In a world where the badge of Specialist or Expert is prized, this was refreshing perspective from an industry bigwig. As tech professionals, or any professional for that matter, we don’t welcome the label of generalist. The word suggests a jack-of-all-trades and master of none. But the generalist is no less an expert than the specialist. Generalists can get their hands greasy with the tools to fix bugs in the machine but they are especially good at mobilizing the machine itself; with their talents of broad vision, and perspective they can direct an entire team to accomplish tasks efficiently. This ability to see big-picture can not be underestimated especially during times of crisis or pressure to meet targets. For a team to scale the web effectively, you’re going to need a good mix of both types of personalities.
Also: Why a killer title can make or break your content efforts
Continue reading Why generalists are better at scaling the web
Amazon’s spot market for computing power is set up as an open market for surplus servers. The price is dynamic and depends on demand. So when demand is low, you can get computing instances for rock bottom prices. When you do that you normally set a range of prices you’re willing to pay. If it goes over your top end, your instances get killed and re-provisioned for someone else. Obviously this wouldn’t work for all applications, like a website that has to be up all the time, but for computing power, say to run some huge hedge fund analytics, it might fit perfectly. Continue reading $1000 per hour Servers, Anyone?

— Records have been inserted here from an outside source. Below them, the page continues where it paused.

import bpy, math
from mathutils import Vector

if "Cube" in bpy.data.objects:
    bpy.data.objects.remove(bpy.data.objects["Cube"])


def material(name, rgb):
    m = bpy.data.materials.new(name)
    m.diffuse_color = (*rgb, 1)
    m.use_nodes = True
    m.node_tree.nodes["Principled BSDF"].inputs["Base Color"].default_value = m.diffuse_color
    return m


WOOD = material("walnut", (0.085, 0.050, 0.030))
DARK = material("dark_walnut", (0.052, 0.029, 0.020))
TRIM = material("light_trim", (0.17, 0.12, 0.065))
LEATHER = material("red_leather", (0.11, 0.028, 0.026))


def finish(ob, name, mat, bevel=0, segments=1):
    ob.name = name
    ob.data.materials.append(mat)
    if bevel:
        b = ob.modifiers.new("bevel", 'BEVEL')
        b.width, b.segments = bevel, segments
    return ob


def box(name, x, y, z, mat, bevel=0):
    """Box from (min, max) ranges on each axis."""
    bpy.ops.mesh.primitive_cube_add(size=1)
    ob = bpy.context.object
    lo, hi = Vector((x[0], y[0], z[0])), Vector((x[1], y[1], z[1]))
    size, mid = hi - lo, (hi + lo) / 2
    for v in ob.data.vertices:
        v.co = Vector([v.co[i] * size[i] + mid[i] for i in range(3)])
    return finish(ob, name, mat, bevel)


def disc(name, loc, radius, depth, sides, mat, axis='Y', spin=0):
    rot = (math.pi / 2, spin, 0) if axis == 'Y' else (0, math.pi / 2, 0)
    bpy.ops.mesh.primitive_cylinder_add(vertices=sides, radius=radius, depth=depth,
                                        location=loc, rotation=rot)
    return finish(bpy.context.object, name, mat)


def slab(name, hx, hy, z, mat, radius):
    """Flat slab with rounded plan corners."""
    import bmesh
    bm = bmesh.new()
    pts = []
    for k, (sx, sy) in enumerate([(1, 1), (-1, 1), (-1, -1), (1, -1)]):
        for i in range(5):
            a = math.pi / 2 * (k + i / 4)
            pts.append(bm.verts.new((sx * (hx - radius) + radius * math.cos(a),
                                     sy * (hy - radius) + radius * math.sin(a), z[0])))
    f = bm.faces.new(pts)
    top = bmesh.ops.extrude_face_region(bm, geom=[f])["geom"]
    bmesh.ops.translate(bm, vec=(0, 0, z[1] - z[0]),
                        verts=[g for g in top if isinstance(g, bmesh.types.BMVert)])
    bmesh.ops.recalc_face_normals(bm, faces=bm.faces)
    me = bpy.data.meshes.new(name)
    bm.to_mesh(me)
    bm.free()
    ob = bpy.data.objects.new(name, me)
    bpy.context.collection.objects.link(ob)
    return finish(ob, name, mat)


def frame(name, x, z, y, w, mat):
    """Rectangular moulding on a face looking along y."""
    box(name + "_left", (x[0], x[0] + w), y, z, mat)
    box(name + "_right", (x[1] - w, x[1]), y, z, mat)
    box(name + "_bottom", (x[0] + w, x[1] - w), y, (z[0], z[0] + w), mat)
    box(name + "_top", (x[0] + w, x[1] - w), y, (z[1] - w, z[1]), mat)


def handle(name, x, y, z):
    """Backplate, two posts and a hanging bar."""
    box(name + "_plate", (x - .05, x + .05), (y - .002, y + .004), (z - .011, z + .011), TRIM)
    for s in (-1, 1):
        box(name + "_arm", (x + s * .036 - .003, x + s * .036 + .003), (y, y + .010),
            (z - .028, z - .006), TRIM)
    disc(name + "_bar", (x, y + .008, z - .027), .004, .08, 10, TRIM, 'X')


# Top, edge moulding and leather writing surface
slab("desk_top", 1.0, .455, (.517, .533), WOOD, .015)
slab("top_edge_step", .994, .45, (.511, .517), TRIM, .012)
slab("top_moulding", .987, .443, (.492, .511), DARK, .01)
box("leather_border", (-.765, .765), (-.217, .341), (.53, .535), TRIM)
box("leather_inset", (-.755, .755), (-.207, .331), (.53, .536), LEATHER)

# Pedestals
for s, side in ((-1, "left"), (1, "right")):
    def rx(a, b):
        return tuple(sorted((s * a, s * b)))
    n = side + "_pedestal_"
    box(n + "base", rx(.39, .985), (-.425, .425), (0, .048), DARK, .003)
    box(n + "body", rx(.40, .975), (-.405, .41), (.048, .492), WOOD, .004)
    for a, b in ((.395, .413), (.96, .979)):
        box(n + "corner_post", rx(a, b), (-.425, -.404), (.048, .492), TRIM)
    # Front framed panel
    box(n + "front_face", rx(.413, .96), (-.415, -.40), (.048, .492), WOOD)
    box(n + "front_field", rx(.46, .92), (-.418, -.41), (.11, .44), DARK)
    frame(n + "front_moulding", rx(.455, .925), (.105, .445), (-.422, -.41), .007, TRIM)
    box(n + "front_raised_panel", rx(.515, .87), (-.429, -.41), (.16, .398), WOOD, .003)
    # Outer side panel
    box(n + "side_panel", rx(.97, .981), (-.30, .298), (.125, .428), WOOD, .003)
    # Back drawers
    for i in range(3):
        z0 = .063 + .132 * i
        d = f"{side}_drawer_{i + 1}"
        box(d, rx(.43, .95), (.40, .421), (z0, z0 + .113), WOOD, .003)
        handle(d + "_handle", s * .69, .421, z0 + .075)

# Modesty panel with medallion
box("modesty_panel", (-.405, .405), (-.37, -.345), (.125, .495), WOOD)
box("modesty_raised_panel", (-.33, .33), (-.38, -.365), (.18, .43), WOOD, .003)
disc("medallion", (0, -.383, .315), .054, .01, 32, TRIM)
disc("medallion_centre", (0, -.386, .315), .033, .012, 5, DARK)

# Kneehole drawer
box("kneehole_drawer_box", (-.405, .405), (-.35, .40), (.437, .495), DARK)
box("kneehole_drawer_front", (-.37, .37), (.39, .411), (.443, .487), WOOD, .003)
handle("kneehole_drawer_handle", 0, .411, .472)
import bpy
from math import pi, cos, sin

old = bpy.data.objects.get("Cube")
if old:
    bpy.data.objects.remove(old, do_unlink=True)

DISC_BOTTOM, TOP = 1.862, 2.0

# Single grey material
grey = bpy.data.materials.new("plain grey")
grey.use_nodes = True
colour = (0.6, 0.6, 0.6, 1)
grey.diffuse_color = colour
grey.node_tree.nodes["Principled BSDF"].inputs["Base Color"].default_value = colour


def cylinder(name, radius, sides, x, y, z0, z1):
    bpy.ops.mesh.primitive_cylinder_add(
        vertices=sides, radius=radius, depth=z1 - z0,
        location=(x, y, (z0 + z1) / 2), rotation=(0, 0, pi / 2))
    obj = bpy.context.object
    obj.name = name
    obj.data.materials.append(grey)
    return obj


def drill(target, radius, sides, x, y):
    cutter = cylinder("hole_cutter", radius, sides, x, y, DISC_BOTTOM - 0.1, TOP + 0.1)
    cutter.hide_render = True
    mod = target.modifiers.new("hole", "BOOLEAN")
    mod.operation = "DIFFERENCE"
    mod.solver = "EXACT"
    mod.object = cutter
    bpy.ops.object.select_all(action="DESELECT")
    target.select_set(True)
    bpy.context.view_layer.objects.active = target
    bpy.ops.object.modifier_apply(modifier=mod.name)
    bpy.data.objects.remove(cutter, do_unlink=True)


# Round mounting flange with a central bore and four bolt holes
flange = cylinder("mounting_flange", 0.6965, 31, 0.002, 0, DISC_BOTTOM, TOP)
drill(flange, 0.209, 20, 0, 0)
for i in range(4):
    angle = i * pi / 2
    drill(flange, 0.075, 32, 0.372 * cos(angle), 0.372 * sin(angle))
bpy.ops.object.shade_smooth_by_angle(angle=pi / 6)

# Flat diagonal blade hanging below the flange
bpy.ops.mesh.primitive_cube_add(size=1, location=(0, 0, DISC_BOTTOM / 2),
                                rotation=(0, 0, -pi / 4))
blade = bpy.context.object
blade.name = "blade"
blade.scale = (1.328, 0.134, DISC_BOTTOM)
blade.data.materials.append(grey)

Help! How To Become Slightly Happier and Get a Bit More Done
I’ve long overcome that sheepish feeling when browsing the Self-help section at the bookstore. Sure, How to Make Friends and Influence People or the Seven Steps to World Domination in your bookcase aren’t exactly the sort of titles to suggest a deep intellect but I like to keep an open mind when checking out the latest hardcover secret to happiness and prosperity. Basically I try not to diss a book just because it’s got “soup” on the cover.
I will concede that publishers have gone a bit overboard with churning out the number of self-help titles in the last 20 years or so. As with anything that proliferates you’re stuck with having to wade through the swamp of well, BS. HELP! How to Become Slightly Happier and Get a Bit More Done by Oliver Burkeman is ideal for those curious enough about self-improvement but too cool to buy into mind-body-soul mantras.
Continue reading Book Review – Help! by Oliver Burkeman
Could pro-waitering serve up some lessons on web scalability? Observing peak hour dining at a New York restaurant gave us some insight.
I was dining at a restaurant the other day with friends. It was a warm and cozy place, nicely decorated with a long, narrow dining room. The food was scrumptious, yet we were getting increasingly frustrated by the service as the night went along.
With some waiting experience behind me, I could immediately see the problem. The waiters, probably through lack of experience, were making the mistake of doing one thing at a time. They would go to a table, respond to one customer’s request, and go and fetch that item. Back and forth, back and forth they would dart, but always dealing with one request at a time. Continue reading iHeavy Newsletter 84 – Restaurant Scalability
Oracle starts charging for MySQL Add-ons
Exciting news, Oracle just announced commercial MySQL extensions that they’ll be offering paid extensions to the core MySQL free product.
To be sure, this has raised waves of concern among the community, but on the whole I suspect it will be a good thing for MySQL. This brings more commercial addons to the table, which only increases the options for customers. Many will continue to use the core database product only, and avoid license hassles while others will surely embark on a hybrid approach if it solves their everyday business problems. Continue reading Oracle Announces Paid MySQL Add-ons